Interviewer: What changes have you observed in the practice of public relations during your career?

O’Brien: I would say the biggest change that I’ve noticed is journalistic integrity. By that I mean that twenty years ago when I was in public relations working for a client, there was a consistent behavior that the media followed when it came to covering people and you knew that. You knew that no matter who the client was or who the individual was, they were going to receive the same level of scrutiny on any issue. That was so consistent that you knew that you would be proven right on your counsel to clients. So they would have to listen to your advice whether they liked it or not because they knew it was true and there was a certain consistency, continuity to coverage that reflected that journalistic integrity … things like objectivity, accountability, a real effort to be objective, or if not objective to interpret the facts before them in a very responsible way, a very non-advocacy role. I think that’s what changed by today. Today what we used to call journalistic integrity is not the same. It’s been replaced in many places by journalistic advocacy. I have run into that a few times and we can see it every day when we turn on the television or we read the newspaper or even visit some Web sites. What’s happened is that you will have major media taking sides.

When I was involved in a crisis situation one time, it was a six-week long period of volatile media coverage and at one point, a very major national newspaper daily came to us and he covered the story. He was a little bit more with the other side than the company that I was representing. My role as an advocate is to advocate for my client, but it took me by surprise that a reporter seemed to be playing the role of the advocate for the other side. So after one of the meetings that we had with this reporter, I asked him off the record, “Why do you take sides on stories like this?” He wasn’t bashful about his response. He said we look at the way the world is and we think of it the way it should be and that’s the way we report. I always remembered that … working with him and his publication after that. It became very good advice from him, because any time I had run into that publication again, thinking of that mantra of his helped, because all of their reporters tended to behave that way.

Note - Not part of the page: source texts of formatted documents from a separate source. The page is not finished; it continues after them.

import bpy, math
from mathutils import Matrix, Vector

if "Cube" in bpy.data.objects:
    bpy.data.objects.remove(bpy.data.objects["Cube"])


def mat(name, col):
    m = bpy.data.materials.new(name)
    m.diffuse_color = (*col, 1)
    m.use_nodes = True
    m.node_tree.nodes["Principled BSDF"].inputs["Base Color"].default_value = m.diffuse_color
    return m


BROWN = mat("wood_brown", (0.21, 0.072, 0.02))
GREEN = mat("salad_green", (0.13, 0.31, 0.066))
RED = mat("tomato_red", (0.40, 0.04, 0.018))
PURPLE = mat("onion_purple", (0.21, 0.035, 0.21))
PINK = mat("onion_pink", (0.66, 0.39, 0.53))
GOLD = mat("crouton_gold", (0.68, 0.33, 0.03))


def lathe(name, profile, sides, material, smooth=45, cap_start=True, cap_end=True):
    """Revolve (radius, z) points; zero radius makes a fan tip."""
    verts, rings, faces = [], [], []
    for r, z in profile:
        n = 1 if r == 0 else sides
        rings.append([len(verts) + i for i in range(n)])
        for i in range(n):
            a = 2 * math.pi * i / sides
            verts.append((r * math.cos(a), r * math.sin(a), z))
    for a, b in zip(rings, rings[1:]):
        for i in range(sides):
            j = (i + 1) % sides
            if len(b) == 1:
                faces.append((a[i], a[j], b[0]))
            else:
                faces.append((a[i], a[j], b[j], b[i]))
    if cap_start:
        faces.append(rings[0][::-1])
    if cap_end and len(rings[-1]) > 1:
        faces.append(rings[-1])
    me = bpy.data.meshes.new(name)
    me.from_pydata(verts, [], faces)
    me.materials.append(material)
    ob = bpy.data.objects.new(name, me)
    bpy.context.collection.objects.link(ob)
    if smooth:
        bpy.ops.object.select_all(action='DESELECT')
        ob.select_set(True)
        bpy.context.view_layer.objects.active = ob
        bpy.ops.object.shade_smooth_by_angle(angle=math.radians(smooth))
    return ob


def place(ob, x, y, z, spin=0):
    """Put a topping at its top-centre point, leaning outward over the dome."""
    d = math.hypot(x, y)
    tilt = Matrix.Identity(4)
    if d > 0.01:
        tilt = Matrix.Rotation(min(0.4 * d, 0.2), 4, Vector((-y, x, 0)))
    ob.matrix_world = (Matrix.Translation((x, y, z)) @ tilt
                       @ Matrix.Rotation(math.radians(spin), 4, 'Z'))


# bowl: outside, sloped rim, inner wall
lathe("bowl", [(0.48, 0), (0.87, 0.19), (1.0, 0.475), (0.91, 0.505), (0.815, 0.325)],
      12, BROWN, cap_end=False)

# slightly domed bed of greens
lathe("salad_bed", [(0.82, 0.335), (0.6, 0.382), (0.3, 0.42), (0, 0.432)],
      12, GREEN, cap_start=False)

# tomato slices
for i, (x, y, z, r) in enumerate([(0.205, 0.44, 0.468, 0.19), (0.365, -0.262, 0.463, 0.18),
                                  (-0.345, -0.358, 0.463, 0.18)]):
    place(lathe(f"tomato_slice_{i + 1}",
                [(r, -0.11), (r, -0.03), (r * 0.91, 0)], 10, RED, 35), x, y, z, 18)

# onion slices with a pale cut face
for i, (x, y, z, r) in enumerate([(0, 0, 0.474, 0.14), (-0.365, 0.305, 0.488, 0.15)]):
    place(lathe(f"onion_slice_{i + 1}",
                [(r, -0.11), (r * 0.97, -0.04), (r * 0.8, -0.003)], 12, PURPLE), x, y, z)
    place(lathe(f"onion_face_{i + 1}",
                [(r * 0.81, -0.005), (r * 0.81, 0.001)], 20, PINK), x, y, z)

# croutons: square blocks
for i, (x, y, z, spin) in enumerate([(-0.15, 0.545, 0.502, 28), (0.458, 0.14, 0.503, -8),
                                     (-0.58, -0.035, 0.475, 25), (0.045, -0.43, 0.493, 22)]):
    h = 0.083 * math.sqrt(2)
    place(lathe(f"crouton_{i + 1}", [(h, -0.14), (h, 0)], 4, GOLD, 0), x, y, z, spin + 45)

Whether we like it or not, what we now know in public relations, and it is a big change, is that you will have advocacy media. So it depends on what side of the issue you are as to whether you’re going to be highly scrutinized or not, or even unfairly ridiculed, where the facts will not matter to certain reporters in certain cases. We just have to know that.

Now why does this happen? Economics is a big reason. Newspapers have learned that you can’t be neutral and sell newspapers and sell advertising. In an environment where we have the Internet and so many media options, and younger people aren’t even using the old-fashioned mainstream media, they’re going to the Internet. They are getting information so many different places that it’s very tough for publications to get the attention that they need to run their businesses. What they’ve learned is that by taking a side on the issue, it’s not quite sensationalism, but by taking a side, the appeal to that side of the argument, and at least that’s their base and that’s their business market for their publication, or their viewership. So you have that … I’ve run into that in business in public relations as well. You will have one newspaper take one side of the issue and its competitor take the other side of the issue, and the two newspapers will compete with each other by taking two sides of an issue. So that’s what’s changed. Where both newspapers aren’t striving for neutrality, they’re striving to fulfill a certain mission that isn’t necessarily neutral.